So that was my first time. It felt a little weird, like I was pretending not to be Jewish; but most of the friends I was out with that night were also Jewish. They were just used to this holiday in a way I wasn’t then and never really acclimated to. Even today, I’m not such a fan of Halloween. I know other people love it and I try not to grinch on their parades, especially the famous Village Halloween Parade, which has been the unintentional fulcrum of some of my NYC-based relationships.
I appreciate the creativity of a good costume, but for me, some of them, especially the “bloodied accident victim” genre, seem to have lost their “fun,” which I trace to all the CNN footage I watched after 9/11, and others still seem like a chance for women to flaunt their womanly parts to the point of exploitation and drink until they can’t tell the difference between friends and friends-with-benefits. Which may suit everyone else fine, but that kind of obfuscation isn’t necessarily my cup of poison.

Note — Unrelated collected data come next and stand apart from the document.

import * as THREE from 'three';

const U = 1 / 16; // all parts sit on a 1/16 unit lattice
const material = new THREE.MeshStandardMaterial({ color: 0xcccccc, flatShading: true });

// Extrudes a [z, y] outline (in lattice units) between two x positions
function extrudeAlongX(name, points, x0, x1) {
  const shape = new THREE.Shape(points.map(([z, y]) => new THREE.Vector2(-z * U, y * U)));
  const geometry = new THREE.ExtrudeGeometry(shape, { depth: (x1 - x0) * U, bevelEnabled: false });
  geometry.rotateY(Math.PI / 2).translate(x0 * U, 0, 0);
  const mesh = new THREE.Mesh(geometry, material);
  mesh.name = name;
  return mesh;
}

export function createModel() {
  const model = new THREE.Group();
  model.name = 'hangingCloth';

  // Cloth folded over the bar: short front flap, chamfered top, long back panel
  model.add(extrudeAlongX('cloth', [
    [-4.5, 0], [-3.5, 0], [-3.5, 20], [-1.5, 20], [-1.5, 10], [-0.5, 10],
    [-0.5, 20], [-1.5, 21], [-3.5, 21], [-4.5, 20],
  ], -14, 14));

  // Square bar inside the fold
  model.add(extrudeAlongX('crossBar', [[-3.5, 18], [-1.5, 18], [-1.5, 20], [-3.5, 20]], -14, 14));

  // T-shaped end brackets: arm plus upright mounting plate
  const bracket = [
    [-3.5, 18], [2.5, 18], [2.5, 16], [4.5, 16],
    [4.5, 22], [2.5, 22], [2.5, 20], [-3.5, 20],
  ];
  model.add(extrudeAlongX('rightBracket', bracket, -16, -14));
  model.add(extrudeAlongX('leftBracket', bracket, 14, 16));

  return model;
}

Even on the Jewish holiday of Purim, a yeshiva girl’s approved day of dress-up, I’m always second-guessing my costume. So when it comes to Halloween, which is definitely not yeshiva-approved, I generally try to stay out of it. But I do get it. There is definitely something appealing about a day of fun and freedom from the strictures of contemporary dress and behavior. so maybe I’ll come around. And, of course, there’s candy, which–metaphorically and literally–everyone can agree is totally sweet.